Components of the program include easy-to-remember tips for safe operation around whales key identifying features and behaviors for the more commonly seen species are. Also included in the program is contact information for authorities in the event a whale or turtle is seen entangled or otherwise in distress, as well as easy reminder tips to help keep the oceans clean by keeping debris out of the ocean.
“Through the field reference guide and information on the “Sharing the Seas” website, we’ll achieve our goal to make sure that sailors of all ages have access to information that will help keep themselves and marine life safe,” said Monica Pepe of Whale and Dolphin Conservation. “Each large whale species behaves very differently, and understanding those differences can minimize the risk of a dangerous interaction.”

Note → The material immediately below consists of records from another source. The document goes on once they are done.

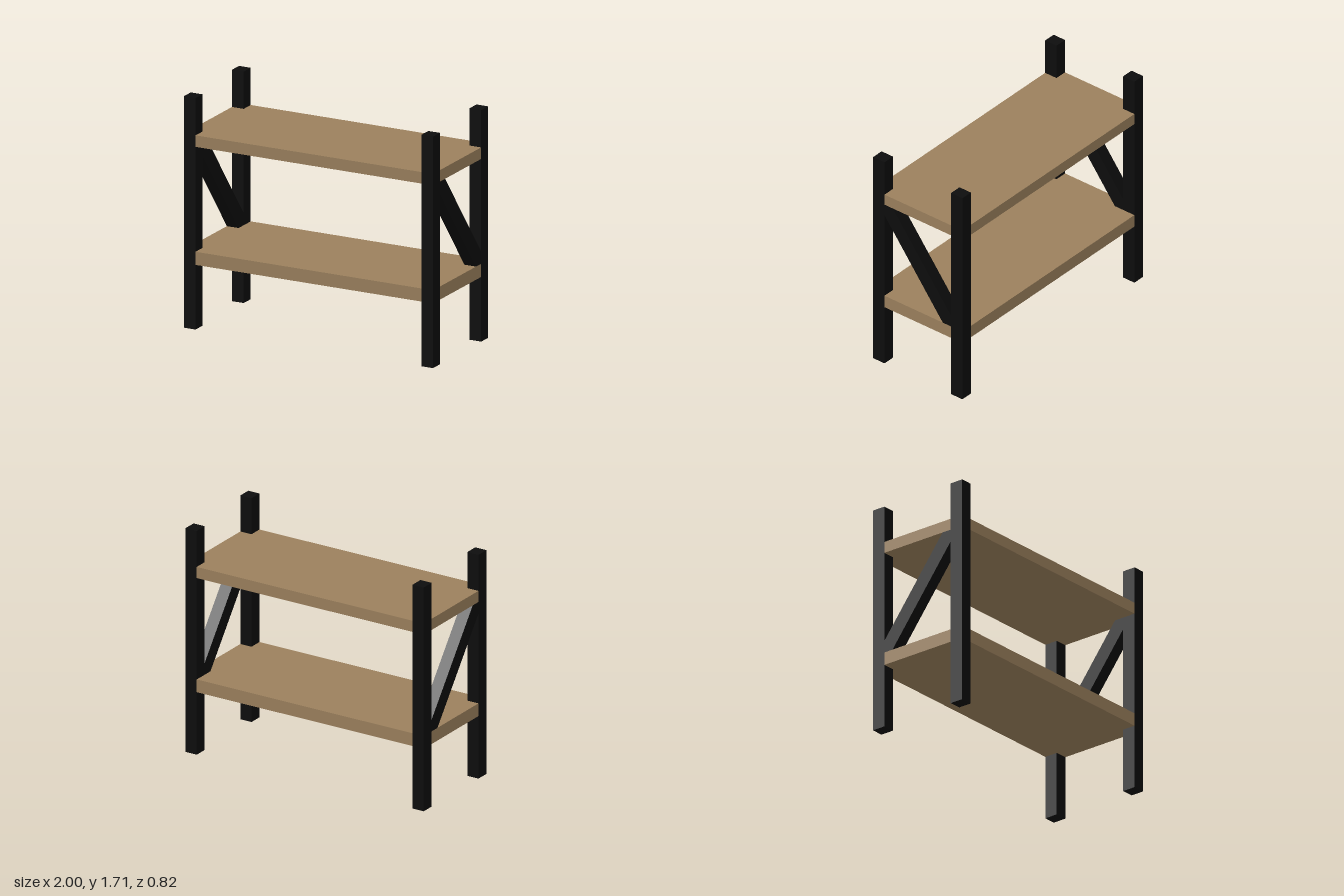
import * as THREE from 'three';

const HALF_X = 1, HALF_Z = 0.408, POST_X = 0.094, POST_Z = 0.104, HEIGHT = 1.71;
const INNER_X = HALF_X - POST_X, INNER_Z = HALF_Z - POST_Z;
const LOWER = [0.478, 0.575], UPPER = [1.35, 1.435];

const polygon = (points) => new THREE.Shape(points.map(([x, y]) => new THREE.Vector2(x, y)));
const extrude = (points, depth) =>
  new THREE.ExtrudeGeometry(polygon(points), { depth, bevelEnabled: false });

export function createModel() {
  const group = new THREE.Group();
  const wood = new THREE.MeshStandardMaterial({ color: 0x9b805d });
  const black = new THREE.MeshStandardMaterial({ color: 0x0d0d0d });

  const add = (name, geometry, material, x, y, z) => {
    const mesh = new THREE.Mesh(geometry, material);
    mesh.name = name;
    mesh.position.set(x, y, z);
    group.add(mesh);
  };

  // Four square corner posts
  const postGeometry = new THREE.BoxGeometry(POST_X, HEIGHT, POST_Z);
  for (const [side, sx] of [['Left', 1], ['Right', -1]]) {
    for (const [end, sz] of [['front', 1], ['back', -1]]) {
      add(`${end}${side}Post`, postGeometry, black,
        sx * (HALF_X - POST_X / 2), HEIGHT / 2, sz * (HALF_Z - POST_Z / 2));
    }
  }

  // Shelves notched around the posts
  const outline = [
    [-INNER_X, -HALF_Z], [INNER_X, -HALF_Z], [INNER_X, -INNER_Z], [HALF_X, -INNER_Z],
    [HALF_X, INNER_Z], [INNER_X, INNER_Z], [INNER_X, HALF_Z], [-INNER_X, HALF_Z],
    [-INNER_X, INNER_Z], [-HALF_X, INNER_Z], [-HALF_X, -INNER_Z], [-INNER_X, -INNER_Z],
  ];
  for (const [name, [bottom, top]] of [['lowerShelf', LOWER], ['upperShelf', UPPER]]) {
    add(name, extrude(outline, top - bottom).rotateX(-Math.PI / 2), wood, 0, bottom, 0);
  }

  // Diagonal side braces, trimmed to the posts and shelves (profile in z, y)
  const y0 = LOWER[1], y1 = UPPER[0], cutZ = 0.075, cutY = 0.09;
  const profile = [
    [INNER_Z, y1], [INNER_Z, y1 - cutY], [-INNER_Z + cutZ, y0],
    [-INNER_Z, y0], [-INNER_Z, y0 + cutY], [INNER_Z - cutZ, y1],
  ].map(([z, y]) => [-z, y]);
  const brace = extrude(profile, POST_X).translate(0, 0, -POST_X / 2).rotateY(Math.PI / 2);
  for (const [name, sx] of [['leftBrace', 1], ['rightBrace', -1]]) {
    add(name, brace, black, sx * (HALF_X - POST_X / 2), 0, 0);
  }

  return group;
}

The program is launching in the Northeast, but by the end of the year plans to target sailors at regattas and ocean races along the eastern seaboard, as well as Community Boating Clubs and US Sailing’s Reach initiative for young boaters.

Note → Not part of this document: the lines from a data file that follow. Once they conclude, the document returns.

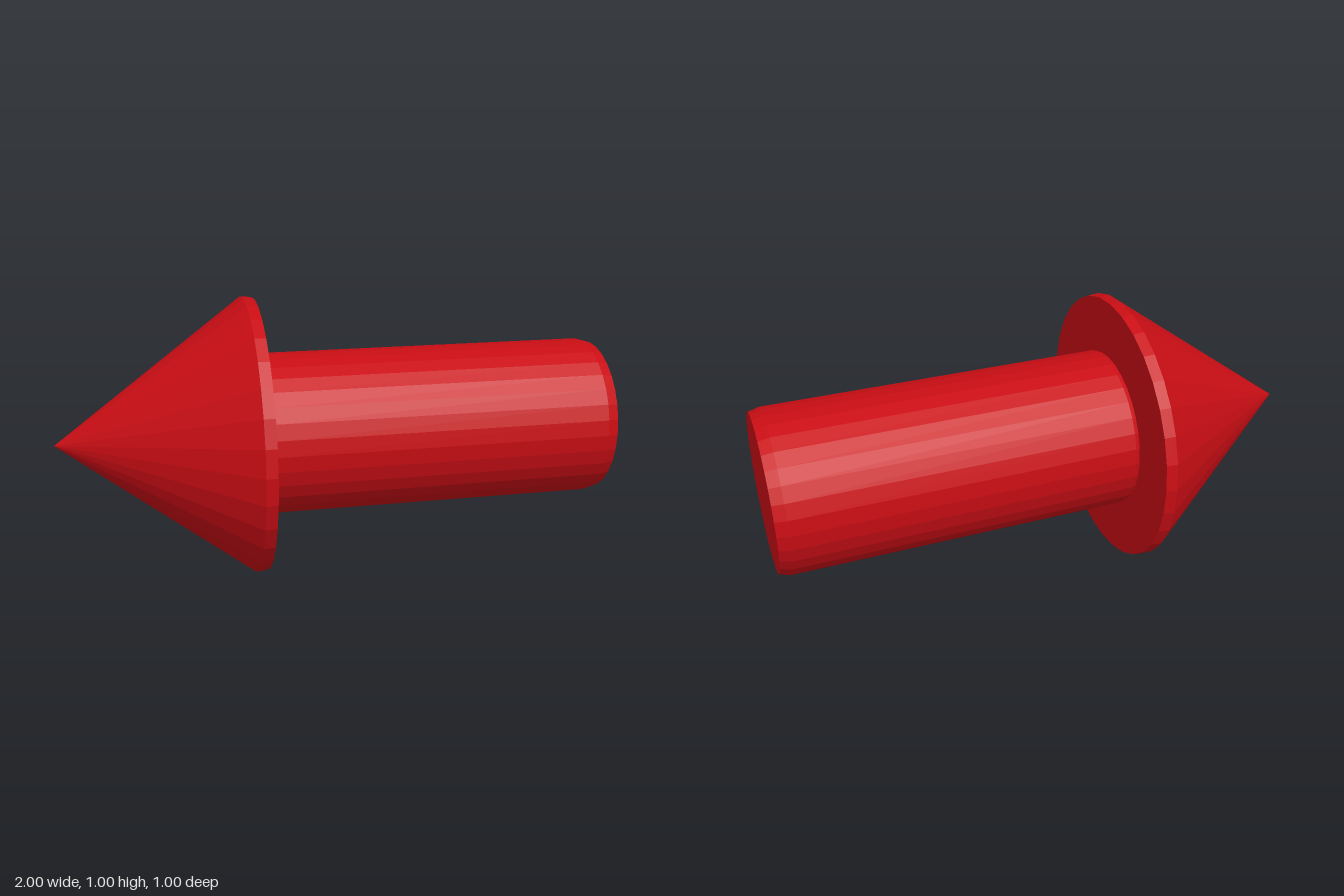
import * as THREE from 'three';

const SIDES = 32;
const AXIS_HEIGHT = 0.498;

// Turned part lying along x; profile points are [radius, x]
function turned(name, profile, material) {
  const points = profile.map(([r, x]) => new THREE.Vector2(r, x));
  const geometry = new THREE.LatheGeometry(points, SIDES);
  geometry.rotateZ(-Math.PI / 2);
  const mesh = new THREE.Mesh(geometry, material);
  mesh.name = name;
  mesh.position.y = AXIS_HEIGHT;
  return mesh;
}

export function createModel() {
  const model = new THREE.Group();
  model.name = 'arrow';
  const red = new THREE.MeshStandardMaterial({ color: 0xc80d14, flatShading: true });

  // Pointed head with a thin, slightly tapered rim and a flat back
  model.add(turned('arrowHead', [[0, -1], [0.498, -0.32], [0.494, -0.28], [0, -0.28]], red));

  // Round shaft, bevelled at both ends, its inner end sunk into the head
  model.add(turned('shaft', [
    [0, -0.305], [0.281, -0.305], [0.292, -0.265], [0.292, 0.96], [0.281, 1], [0, 1],
  ], red));

  return model;
}
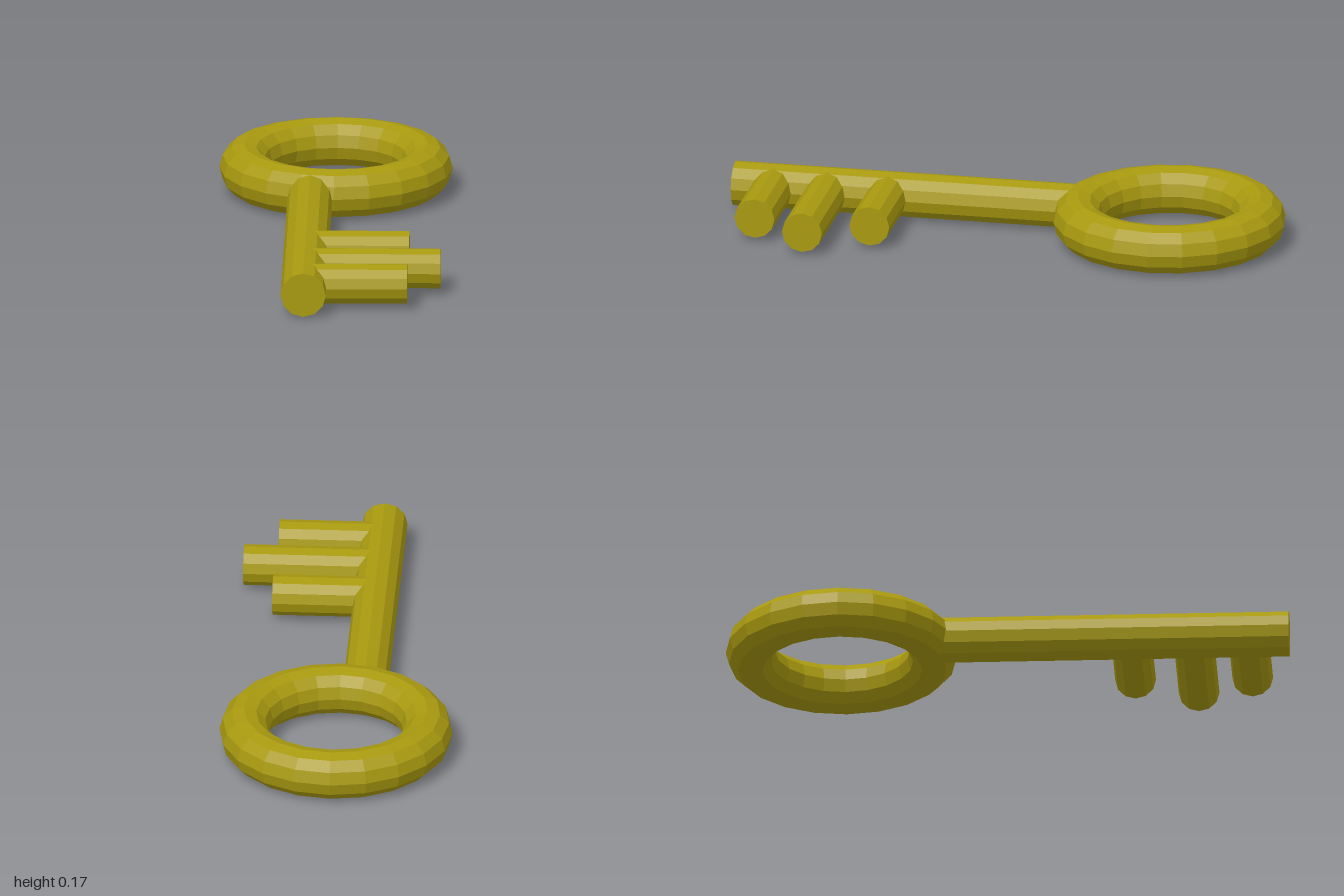
import * as THREE from 'three';

export function createModel() {
  const key = new THREE.Group();
  key.name = 'key';
  const brass = new THREE.MeshStandardMaterial({ color: 0xa8990f, flatShading: true });

  const add = (name, geometry, x, y, z) => {
    const mesh = new THREE.Mesh(geometry, brass);
    mesh.name = name;
    mesh.position.set(x, y, z);
    key.add(mesh);
  };

  // Ring handle lying flat
  add('ringHandle', new THREE.TorusGeometry(0.326, 0.087, 12, 20).rotateX(Math.PI / 2), 0, 0.09, -0.587);

  // Shaft, its back end buried in the ring
  const shaftX = -0.085, shaftBack = -0.28, shaftFront = 1;
  const shaftLength = shaftFront - shaftBack;
  add('shaft', new THREE.CylinderGeometry(0.08, 0.08, shaftLength, 12).rotateX(Math.PI / 2),
    shaftX, 0.085, (shaftBack + shaftFront) / 2);

  // Three teeth pointing left from the shaft, the middle one longer
  [[0.44, 0.28], [0.66, 0.395], [0.855, 0.28]].forEach(([z, tipX], i) => {
    const length = tipX - shaftX;
    add(`tooth${i + 1}`, new THREE.CylinderGeometry(0.072, 0.072, length, 12).rotateZ(Math.PI / 2),
      shaftX + length / 2, 0.086, z);
  });

  return key;
}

“Education is the key to any type of systemic change,” said Stu Gilfillen, US Sailing’s Training Director. “We strongly believe that through collaborations like this one we can help provide resources and materials that allow people to be active participants in conservation efforts and also create a safer environment for them and marine life.”
To learn more, visit the website at www.seeaspout.com/sail.

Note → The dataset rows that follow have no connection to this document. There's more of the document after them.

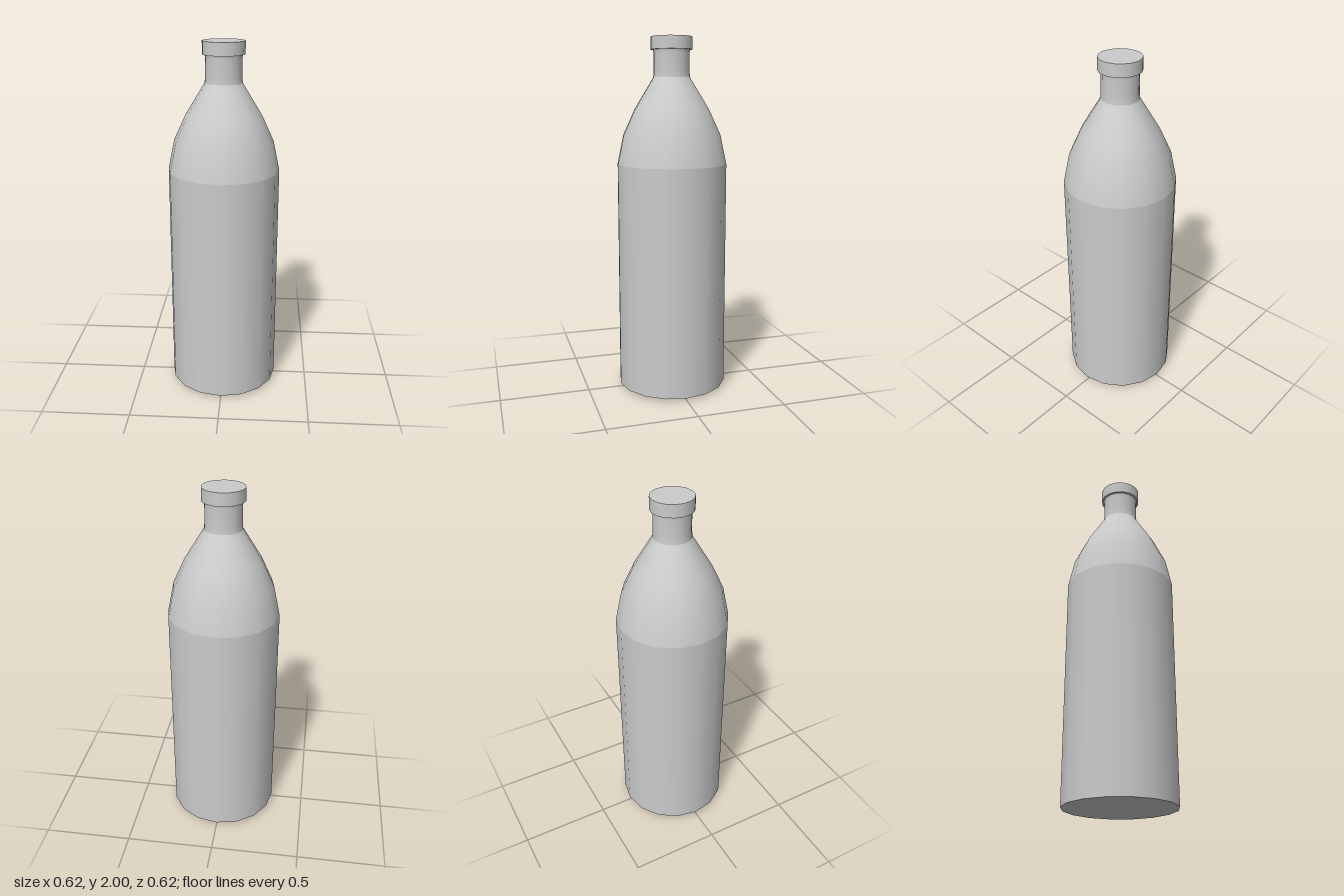
import * as THREE from 'three';

const SIDES = 16;

// Each section is a [radius, height] profile running bottom to top, smooth
// within itself and sharp where it meets the next section.
const sections = {
  base: [[0, 0], [0.31, 0.018]],
  body: [[0.31, 0.018], [0.31, 1.3]],
  shoulder: [[0.31, 1.3], [0.275, 1.465], [0.21, 1.605], [0.103, 1.78]],
  neck: [[0.103, 1.78], [0.1, 1.81], [0.1, 1.915], [0.104, 1.93]],
  capUnderside: [[0.1, 1.93], [0.116, 1.93]],
  capRim: [[0.116, 1.93], [0.116, 2]],
  capTop: [[0.116, 2], [0, 2]],
};

export function createModel() {
  const bottle = new THREE.Group();
  bottle.name = 'bottle';
  const cap = new THREE.Group();
  cap.name = 'cap';
  bottle.add(cap);

  const material = new THREE.MeshStandardMaterial({ color: 0xcccccc });
  for (const [name, profile] of Object.entries(sections)) {
    const points = profile.map(([r, y]) => new THREE.Vector2(r, y));
    const mesh = new THREE.Mesh(new THREE.LatheGeometry(points, SIDES), material);
    mesh.name = name;
    (name.startsWith('cap') ? cap : bottle).add(mesh);
  }
  return bottle;
}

Monica Pepe, Whale and Dolphin Conservation
+1 508 746 2522
Anne DiMonti, Audubon Society of Rhode Island
+1 401-245-7500 ext. 3116
Robert Rocha, New Bedford Whaling Museum
Stu Gilfillen, US Sailing
+1 (401) 366-3130
Additional notes to Editors
WDC, Whale and Dolphin Conservation, is the leading global charity dedicated to the conservation and protection of whales and dolphins. We defend these remarkable creatures against the many threats they face through campaigns, advising governments, conservation projects, field research and rescue. WDC’s North American office is based in Plymouth, MA. WDC staff, volunteers and interns conduct research and work to protect whales from the threats they face. Visit www.whales.org to learn more about how you can help as a volunteer, advocate, or donor.
The New Bedford Whaling Museum is the world's most comprehensive museum devoted to the global story of whales, whaling, and the cultural history of the region. The cornerstone of New Bedford Whaling National Historical Park, the Museum is located at 18 Johnny Cake Hill in the heart of the city's historic downtown and is open daily. Wheelchair accessible. For more information, visit the Whaling Museum online at www.whalingmuseum.org.
The Audubon Society of Rhode Island, independent and unaffiliated with the National Audubon Society, was founded in 1897.Today, with 17,000 members and supporters, the Audubon Society of Rhode Island is dedicated to education, land conservation and advocacy. Audubon independently protects or owns almost 9,500 acres of woodlands and coastal property embracing diverse natural habitats. More than 33,000 students from area schools participate annually in our educational programs. A voice in statewide ecological issues, the Society actively fulfills its environmental stewardship through preservation and protection of Rhode Island's natural heritage. www.asri.org
About US Sailing
The United States Sailing Association (US Sailing), the national governing body for sailing, provides leadership, integrity, and growth for the sport in the United States. Founded in 1897 and headquartered in Portsmouth, Rhode Island, US Sailing is a 501(c) (3) non-profit organization. US Sailing offers training and education programs for instructors and race officials, supports a wide range of sailing organizations and communities, issues offshore rating certificates, and provides administration and oversight of competitive sailing across the country, including National Championships and the US Sailing Team Sperry. For more information, please visit www.ussailing.org.